▶ [REQUIRED ACTION]: Could you reproduce every record below exactly, excluding all pictures?

▶ [AVAILABLE DATA]:
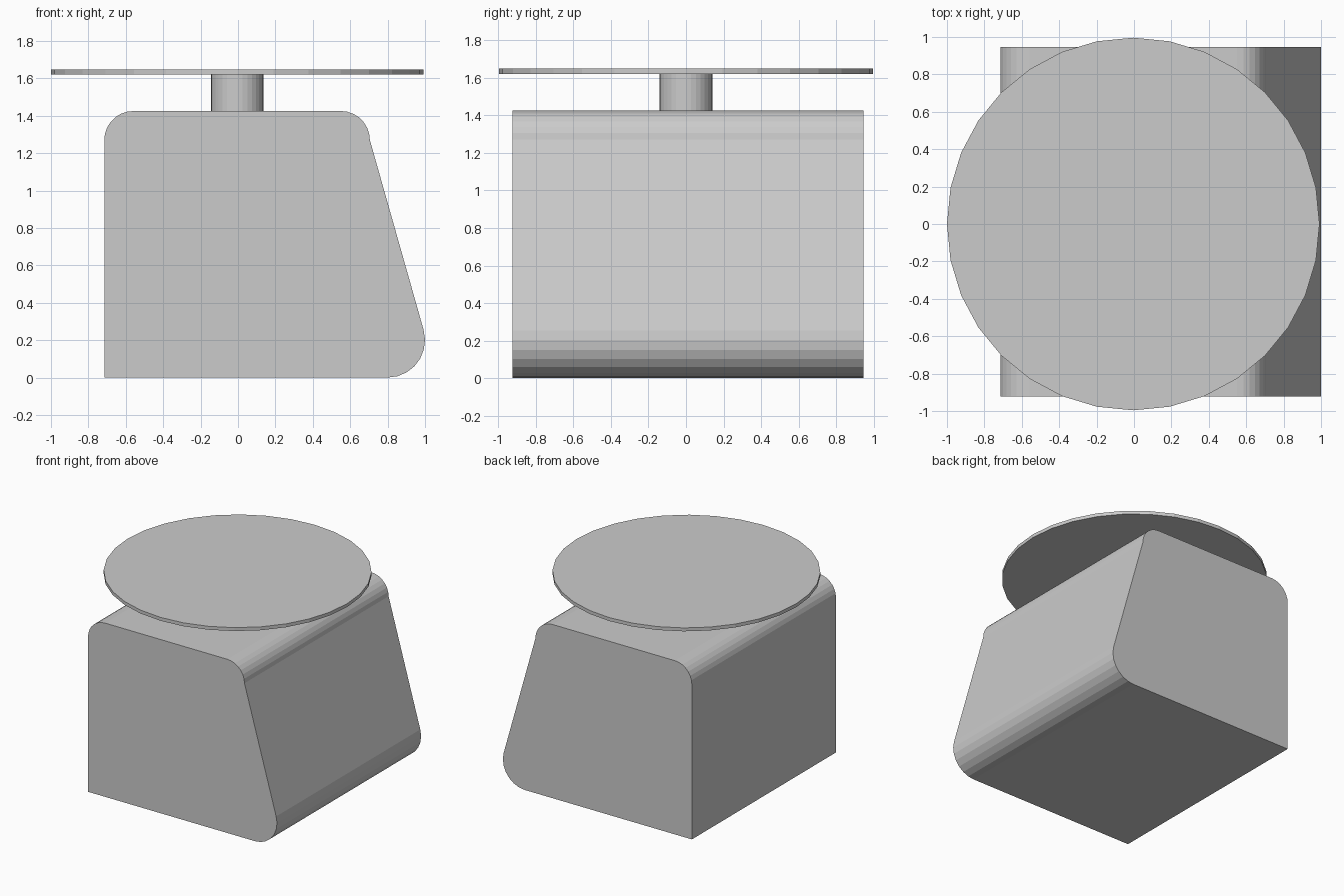
import bpy, bmesh
from math import sin, cos, radians

if "Cube" in bpy.data.objects:
    bpy.data.objects.remove(bpy.data.objects["Cube"])


def arc(cx, cz, r, a0, a1, n):
    return [(cx + r * cos(radians(a0 + (a1 - a0) * i / n)),
             cz + r * sin(radians(a0 + (a1 - a0) * i / n))) for i in range(n + 1)]


def extrude_profile(name, profile, y0, y1):
    bm = bmesh.new()
    face = bm.faces.new([bm.verts.new((x, y0, z)) for x, z in profile])
    ext = bmesh.ops.extrude_face_region(bm, geom=[face])
    verts = [g for g in ext["geom"] if isinstance(g, bmesh.types.BMVert)]
    bmesh.ops.translate(bm, verts=verts, vec=(0, y1 - y0, 0))
    bmesh.ops.recalc_face_normals(bm, faces=bm.faces)
    mesh = bpy.data.meshes.new(name)
    bm.to_mesh(mesh)
    bm.free()
    obj = bpy.data.objects.new(name, mesh)
    bpy.context.collection.objects.link(obj)


def disc(name, r, z0, z1):
    bpy.ops.mesh.primitive_cylinder_add(vertices=32, radius=r, depth=z1 - z0,
                                        location=(-0.004, 0, (z0 + z1) / 2))
    bpy.context.object.name = name


# Scale body: sloped right side, three rounded edges, sharp lower left edge
profile = ([(-0.715, 0.0)]
           + arc(0.80, 0.20, 0.20, -90, 15.8, 7)
           + arc(0.55, 1.27, 0.155, 0, 90, 7)
           + arc(-0.56, 1.27, 0.155, 90, 180, 7))
extrude_profile("body", profile, -0.923, 0.945)

# Stem and weighing plate
disc("stem", 0.14, 1.42, 1.625)
disc("weighing_plate", 0.996, 1.62, 1.648)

▶ [RESPONSE]:
import bpy, bmesh
from math import sin, cos, radians

if "Cube" in bpy.data.objects:
    bpy.data.objects.remove(bpy.data.objects["Cube"])


def arc(cx, cz, r, a0, a1, n):
    return [(cx + r * cos(radians(a0 + (a1 - a0) * i / n)),
             cz + r * sin(radians(a0 + (a1 - a0) * i / n))) for i in range(n + 1)]


def extrude_profile(name, profile, y0, y1):
    bm = bmesh.new()
    face = bm.faces.new([bm.verts.new((x, y0, z)) for x, z in profile])
    ext = bmesh.ops.extrude_face_region(bm, geom=[face])
    verts = [g for g in ext["geom"] if isinstance(g, bmesh.types.BMVert)]
    bmesh.ops.translate(bm, verts=verts, vec=(0, y1 - y0, 0))
    bmesh.ops.recalc_face_normals(bm, faces=bm.faces)
    mesh = bpy.data.meshes.new(name)
    bm.to_mesh(mesh)
    bm.free()
    obj = bpy.data.objects.new(name, mesh)
    bpy.context.collection.objects.link(obj)


def disc(name, r, z0, z1):
    bpy.ops.mesh.primitive_cylinder_add(vertices=32, radius=r, depth=z1 - z0,
                                        location=(-0.004, 0, (z0 + z1) / 2))
    bpy.context.object.name = name


# Scale body: sloped right side, three rounded edges, sharp lower left edge
profile = ([(-0.715, 0.0)]
           + arc(0.80, 0.20, 0.20, -90, 15.8, 7)
           + arc(0.55, 1.27, 0.155, 0, 90, 7)
           + arc(-0.56, 1.27, 0.155, 90, 180, 7))
extrude_profile("body", profile, -0.923, 0.945)

# Stem and weighing plate
disc("stem", 0.14, 1.42, 1.625)
disc("weighing_plate", 0.996, 1.62, 1.648)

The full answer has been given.